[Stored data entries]
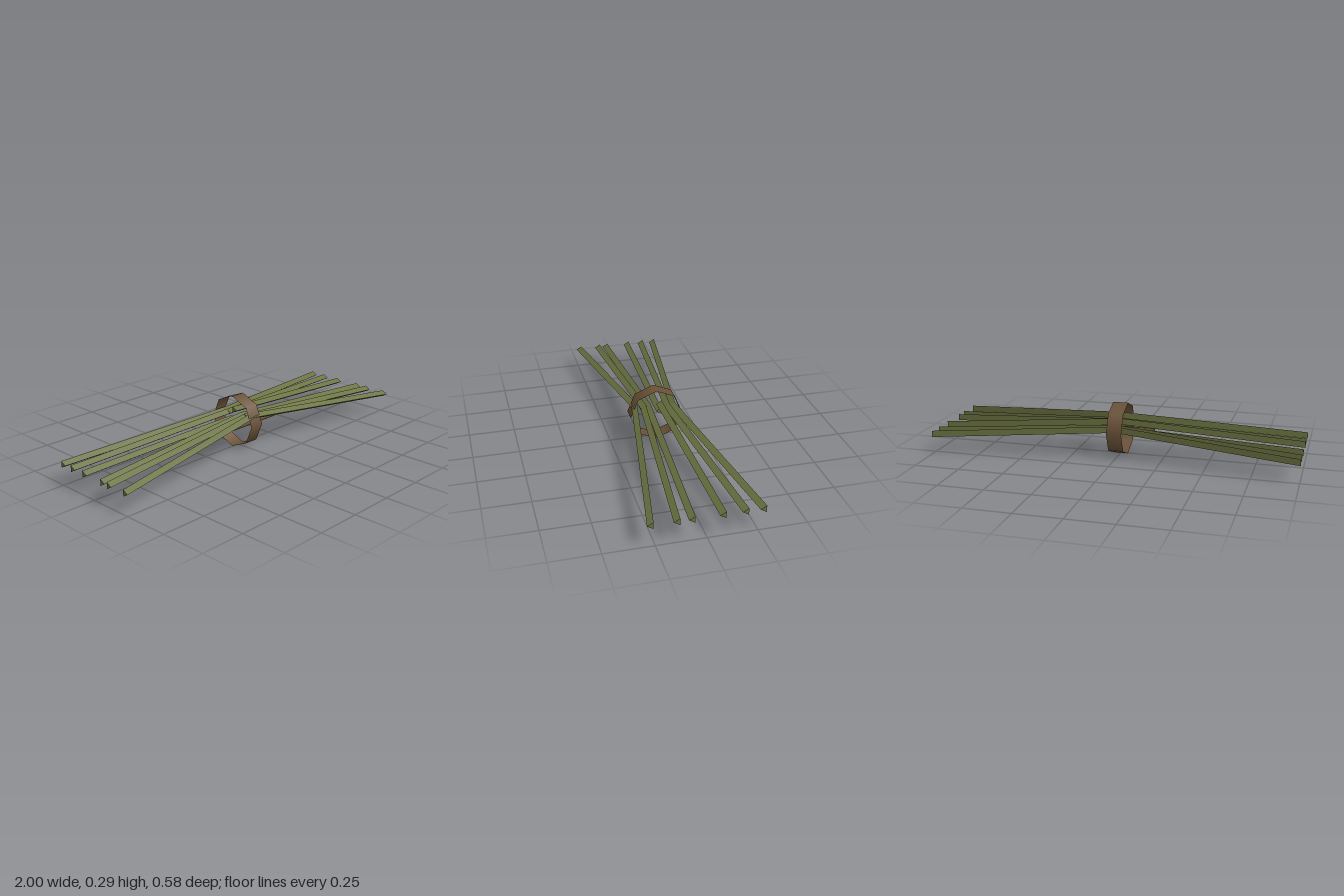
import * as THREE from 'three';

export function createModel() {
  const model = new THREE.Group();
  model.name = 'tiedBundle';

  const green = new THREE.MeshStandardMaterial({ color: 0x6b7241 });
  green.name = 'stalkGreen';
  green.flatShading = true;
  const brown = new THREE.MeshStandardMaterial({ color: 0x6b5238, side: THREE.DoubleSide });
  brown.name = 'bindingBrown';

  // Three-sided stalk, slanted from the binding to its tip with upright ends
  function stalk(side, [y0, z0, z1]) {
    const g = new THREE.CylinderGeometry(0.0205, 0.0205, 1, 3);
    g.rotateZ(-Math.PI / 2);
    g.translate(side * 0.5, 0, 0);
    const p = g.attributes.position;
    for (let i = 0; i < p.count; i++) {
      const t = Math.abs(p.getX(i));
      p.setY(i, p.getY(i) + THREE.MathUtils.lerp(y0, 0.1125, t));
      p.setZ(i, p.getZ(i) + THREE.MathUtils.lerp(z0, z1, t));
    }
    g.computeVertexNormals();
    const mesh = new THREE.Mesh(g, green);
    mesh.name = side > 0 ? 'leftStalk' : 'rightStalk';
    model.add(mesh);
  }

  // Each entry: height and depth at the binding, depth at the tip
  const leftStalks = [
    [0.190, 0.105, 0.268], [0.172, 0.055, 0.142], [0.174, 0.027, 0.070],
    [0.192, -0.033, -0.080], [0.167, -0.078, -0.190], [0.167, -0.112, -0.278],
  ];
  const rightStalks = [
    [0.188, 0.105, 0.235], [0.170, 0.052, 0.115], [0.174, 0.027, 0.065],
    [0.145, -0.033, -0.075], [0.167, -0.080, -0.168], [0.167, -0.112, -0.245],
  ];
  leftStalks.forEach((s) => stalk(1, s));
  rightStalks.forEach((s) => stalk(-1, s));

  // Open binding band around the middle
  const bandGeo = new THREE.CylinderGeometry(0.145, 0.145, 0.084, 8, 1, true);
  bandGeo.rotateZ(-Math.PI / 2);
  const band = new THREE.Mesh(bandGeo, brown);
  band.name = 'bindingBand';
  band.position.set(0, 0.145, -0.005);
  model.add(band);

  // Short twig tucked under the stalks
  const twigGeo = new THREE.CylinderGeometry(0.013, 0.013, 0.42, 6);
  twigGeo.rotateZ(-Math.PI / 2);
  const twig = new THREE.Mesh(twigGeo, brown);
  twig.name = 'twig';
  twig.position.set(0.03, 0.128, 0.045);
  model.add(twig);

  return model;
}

What is required: Text only, pictures out: give every record again as written.

Solution to this problem:
import * as THREE from 'three';

export function createModel() {
  const model = new THREE.Group();
  model.name = 'tiedBundle';

  const green = new THREE.MeshStandardMaterial({ color: 0x6b7241 });
  green.name = 'stalkGreen';
  green.flatShading = true;
  const brown = new THREE.MeshStandardMaterial({ color: 0x6b5238, side: THREE.DoubleSide });
  brown.name = 'bindingBrown';

  // Three-sided stalk, slanted from the binding to its tip with upright ends
  function stalk(side, [y0, z0, z1]) {
    const g = new THREE.CylinderGeometry(0.0205, 0.0205, 1, 3);
    g.rotateZ(-Math.PI / 2);
    g.translate(side * 0.5, 0, 0);
    const p = g.attributes.position;
    for (let i = 0; i < p.count; i++) {
      const t = Math.abs(p.getX(i));
      p.setY(i, p.getY(i) + THREE.MathUtils.lerp(y0, 0.1125, t));
      p.setZ(i, p.getZ(i) + THREE.MathUtils.lerp(z0, z1, t));
    }
    g.computeVertexNormals();
    const mesh = new THREE.Mesh(g, green);
    mesh.name = side > 0 ? 'leftStalk' : 'rightStalk';
    model.add(mesh);
  }

  // Each entry: height and depth at the binding, depth at the tip
  const leftStalks = [
    [0.190, 0.105, 0.268], [0.172, 0.055, 0.142], [0.174, 0.027, 0.070],
    [0.192, -0.033, -0.080], [0.167, -0.078, -0.190], [0.167, -0.112, -0.278],
  ];
  const rightStalks = [
    [0.188, 0.105, 0.235], [0.170, 0.052, 0.115], [0.174, 0.027, 0.065],
    [0.145, -0.033, -0.075], [0.167, -0.080, -0.168], [0.167, -0.112, -0.245],
  ];
  leftStalks.forEach((s) => stalk(1, s));
  rightStalks.forEach((s) => stalk(-1, s));

  // Open binding band around the middle
  const bandGeo = new THREE.CylinderGeometry(0.145, 0.145, 0.084, 8, 1, true);
  bandGeo.rotateZ(-Math.PI / 2);
  const band = new THREE.Mesh(bandGeo, brown);
  band.name = 'bindingBand';
  band.position.set(0, 0.145, -0.005);
  model.add(band);

  // Short twig tucked under the stalks
  const twigGeo = new THREE.CylinderGeometry(0.013, 0.013, 0.42, 6);
  twigGeo.rotateZ(-Math.PI / 2);
  const twig = new THREE.Mesh(twigGeo, brown);
  twig.name = 'twig';
  twig.position.set(0.03, 0.128, 0.045);
  model.add(twig);

  return model;
}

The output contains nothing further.